The mining sector has been blamed for Australia’s falling productivity but the problem is much wider.
‘PRODUCTIVITY’ is what a workplace, a business or government agency, an industry, a region or a nation ‘gets’ by way of goods and services for what it ‘puts in’, in terms of labour, capital and other factors of production.
Economists (and others) have long recognised that productivity growth is the only sustainable source of improvements in a community’s, or a nation’s, material well-being, and that of its citizens in the long run – and that these improvements can help make possible and sustainable improvements in the non-material aspects of individual, community and national well-being.
In Australia’s case, productivity growth can help us to deal with the challenges of demographic change, to reconcile potential conflicts between environmental constraints on economic growth and widely held aspirations for further improvements to living standards, and to assist in coping with some of the side-effects of the current ‘resources boom’.
Australia’s rate of productivity growth accelerated dramatically during the 1990s, playing a vital role in lifting the nation’s macro-economic performance, and Australian standards of living, during that decade and since.
There has been a no less dramatic deterioration in Australia’s productivity performance during the past decade, with the broadest measure of productivity growth actually having turned negative over the past five years.
The consequences of this reversal for Australia’s economic performance, and for Australians’ material living standards, have been obscured by the substantial income gains generated by the rise in our terms of trade over the same period, and by our success in weathering global shocks.
Official explanations of the deterioration in Australia’s productivity performance over the past decade have emphasised the role played by sharp declines in productivity in three sectors of the economy: mining; agriculture; and electricity, gas, water and waste services (which we shall henceforth refer to as ‘utilities’).
The productivity performance of the mining and utilities sectors looks peculiar, to say the least.
The mining sector has been gearing up for a huge expansion in response to the demand for energy and minerals (particularly those associated with steel-making) from China and India. To this end, hours worked in mining have more than doubled over the past decade, while the real value of the sector’s productive capital stock has increased by almost 80 per cent.
Yet, largely reflecting the long lead times entailed in bringing modern mining projects to full production, the output (gross valued added) of the mining sector has risen by only 37 per cent over this period.
As a result, the level of labour productivity has declined at an average annual rate of 6.2 per cent since 2001-02 (or by 41 per cent in total); while the level of multi-factor productivity has fallen at an average annual rate of 4.5 per cent since peaking in 2000-01 (or by 34 per cent in total). Once these projects reach full production, measured labour and multi-factor productivity should rebound strongly, reversing much of their decline of the past decade.
Similarly, during the past decade, electricity and gas businesses have had to invest heavily in response to continued growth in demand, to replace ageing transmission infrastructure, and to meet government-mandated renewable energy targets. Likewise governments have undertaken significant investments in water infrastructure (including desalination plants in five states), with a view to guaranteeing security of supply in drought conditions. This investment has also adversely affected reported productivity.

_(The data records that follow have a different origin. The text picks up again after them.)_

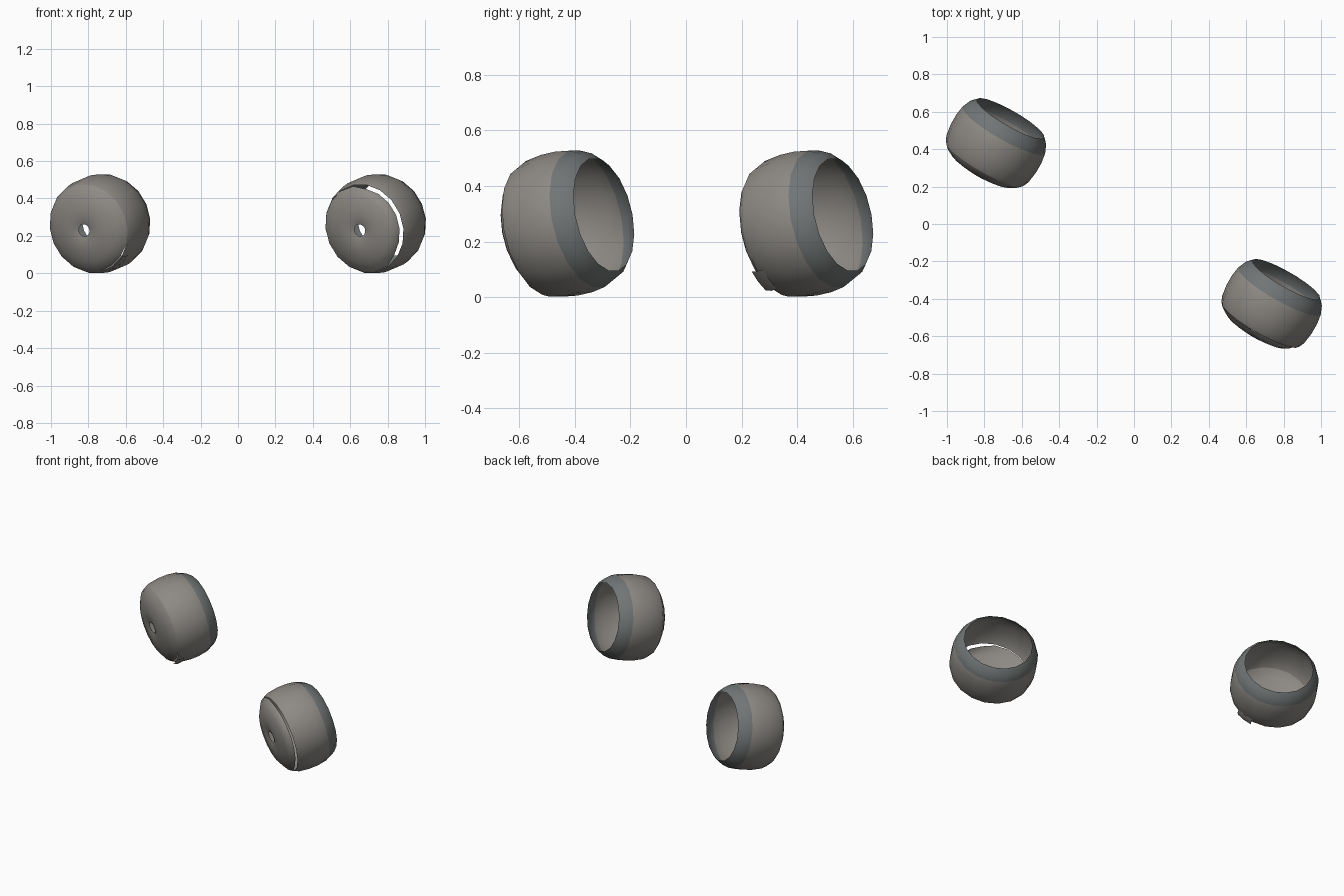
import bpy, bmesh
from math import sin, cos, pi, radians
from mathutils import Matrix, Vector

if "Cube" in bpy.data.objects:
    bpy.data.objects.remove(bpy.data.objects["Cube"])

SIDES = 18
# local frame of a drum: Z = axis towards the open back, Y = up, X = left
AXIS = Vector((0.487, 0.85, 0.2)).normalized()
LEFT = Vector((-AXIS.y, AXIS.x, 0)).normalized()
UP = AXIS.cross(LEFT)
ROT = Matrix((LEFT, UP, AXIS)).transposed().to_4x4()


def material(name, rgb):
    m = bpy.data.materials.new(name)
    m.diffuse_color = (*rgb, 1)
    m.use_nodes = True
    m.node_tree.nodes["Principled BSDF"].inputs["Base Color"].default_value = m.diffuse_color
    return m


# worn metal, and the darker bluish metal near the open back
METAL = material("worn_metal", (0.27, 0.255, 0.235))
DARK = material("dark_metal", (0.165, 0.178, 0.178))


def finish(name, bm, centre):
    bmesh.ops.recalc_face_normals(bm, faces=bm.faces)
    me = bpy.data.meshes.new(name)
    bm.to_mesh(me)
    bm.free()
    me.materials.append(METAL)
    me.materials.append(DARK)
    ob = bpy.data.objects.new(name, me)
    ob.matrix_world = Matrix.Translation(centre) @ ROT
    bpy.context.collection.objects.link(ob)
    for p in me.polygons:
        p.use_smooth = True
    return ob


def revolve(name, profile, centre, rim_pull=None, dark_bands=()):
    """Thin lathed sheet; rim_pull(angle) shrinks the first ring."""
    bm = bmesh.new()
    rings = []
    for i, (r, t) in enumerate(profile):
        ring = []
        for k in range(SIDES):
            a = 2 * pi * k / SIDES
            rr = r - (rim_pull(a) if rim_pull and i == 0 else 0)
            ring.append(bm.verts.new((rr * cos(a), rr * sin(a), t)))
        rings.append(ring)
    for i, (r0, r1) in enumerate(zip(rings, rings[1:])):
        for k in range(SIDES):
            j = (k + 1) % SIDES
            f = bm.faces.new((r0[k], r0[j], r1[j], r1[k]))
            f.material_index = int(i in dark_bands)
    return finish(name, bm, centre)


def crescent(start, end, depth):
    """Gap opening between two angles in degrees."""
    def pull(a):
        s = (a - radians(start)) / radians(end - start)
        return depth * min(1, 2.2 * sin(pi * s)) if 0 < s < 1 else 0
    return pull


# barrel wall: front edge to open back edge
wall = [(0.240, -0.125), (0.253, -0.095), (0.262, -0.03), (0.262, 0.03),
        (0.254, 0.085), (0.235, 0.13), (0.208, 0.158)]
# domed front cap with a centre hole
cap = [(0.240, -0.125), (0.222, -0.143), (0.18, -0.167), (0.11, -0.183),
       (0.06, -0.184), (0.033, -0.176)]
# the right cap is loose and sits just inside its wall
loose_cap = [(0.238, -0.128), (0.21, -0.148)] + cap[2:]

left_c = Vector((-0.737, 0.43, 0.265))
right_c = Vector((0.737, -0.43, 0.265))
for side, c, profile, pull in (
        ("left", left_c, cap, crescent(218, 242, 0.012)),
        ("right", right_c, loose_cap, crescent(75, 240, 0.02))):
    revolve(side + "_barrel_wall", wall, c, dark_bands=(4, 5))
    revolve(side + "_front_cap", profile, c, pull)

# bent flap of torn sheet at the lower right of the left drum
bm = bmesh.new()
rows = []
for r, t in ((0.256, -0.09), (0.258, -0.115), (0.25, -0.14)):
    rows.append([bm.verts.new((r * cos(radians(a)), r * sin(radians(a)), t))
                 for a in (216, 228, 240)])
for r0, r1 in zip(rows, rows[1:]):
    for k in range(2):
        bm.faces.new((r0[k], r0[k + 1], r1[k + 1], r1[k]))
finish("torn_flap", bm, left_c)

While productivity clearly has declined sharply in the mining and utilities sectors during the past decade, these two sectors between them accounted for an average of just 11.3 per cent of GDP, and 13.2 per cent of gross value added in industry.
Although the sharp declines in labour productivity in the mining and utilities sectors have detracted from Australia’s overall productivity performance, there has still been a substantial deterioration in overall labour productivity growth even when these two sectors are excluded.
Our estimates strongly suggest that the slow-down in Australian productivity growth has been more broadly based than has been recognised thus far.
This conclusion also implies that it may be dangerously complacent to assume that the decline in productivity growth over the past decade will be ‘automatically’ reversed at some point during the coming decade.
The country’s poor productivity performance is more likely due to the fading of the effects of previous reforms, and the comparative lack of any new productivity enhancing reforms since the turn of the century.
As the Productivity Commission has concluded, ‘the reforms of the latter part of the 1980s and the 1990s’ were the ‘prime candidate’ for the ‘most likely causes of the surge in productivity’ during the 1990s.
By contrast with the late 1980s and early 1990s, there has been relatively little reform directed at further enhancing competition in Australian product or factor markets.
Specific factors include: the increase in productivity stifling regulation and legislation over the same period; the impact of Australia’s ongoing economic success on the appetite for productivity enhancing change among governments, businesses and voters; the effect of capacity constraints as the Australian economy has approached full employment; and some apparent slippage (relative to other countries) in Australia’s take-up of productivity enhancing technologies.
Australia’s economic prospects beyond the end of the current resources boom will deteriorate significantly (as they did in the 1970s and 1980s) if the decline in our productivity growth performance is not reversed.
Reversing the decline in Australia’s productivity performance calls for a re-invigorated economic reform effort, improvements to education and training, improved governance of infrastructure investment, and a heightened innovation effort.
• This is an edited extract from ‘Australia’s Productivity Challenge’, a report by the Grattan Institute’s Saul Eslake and Marcus Walsh.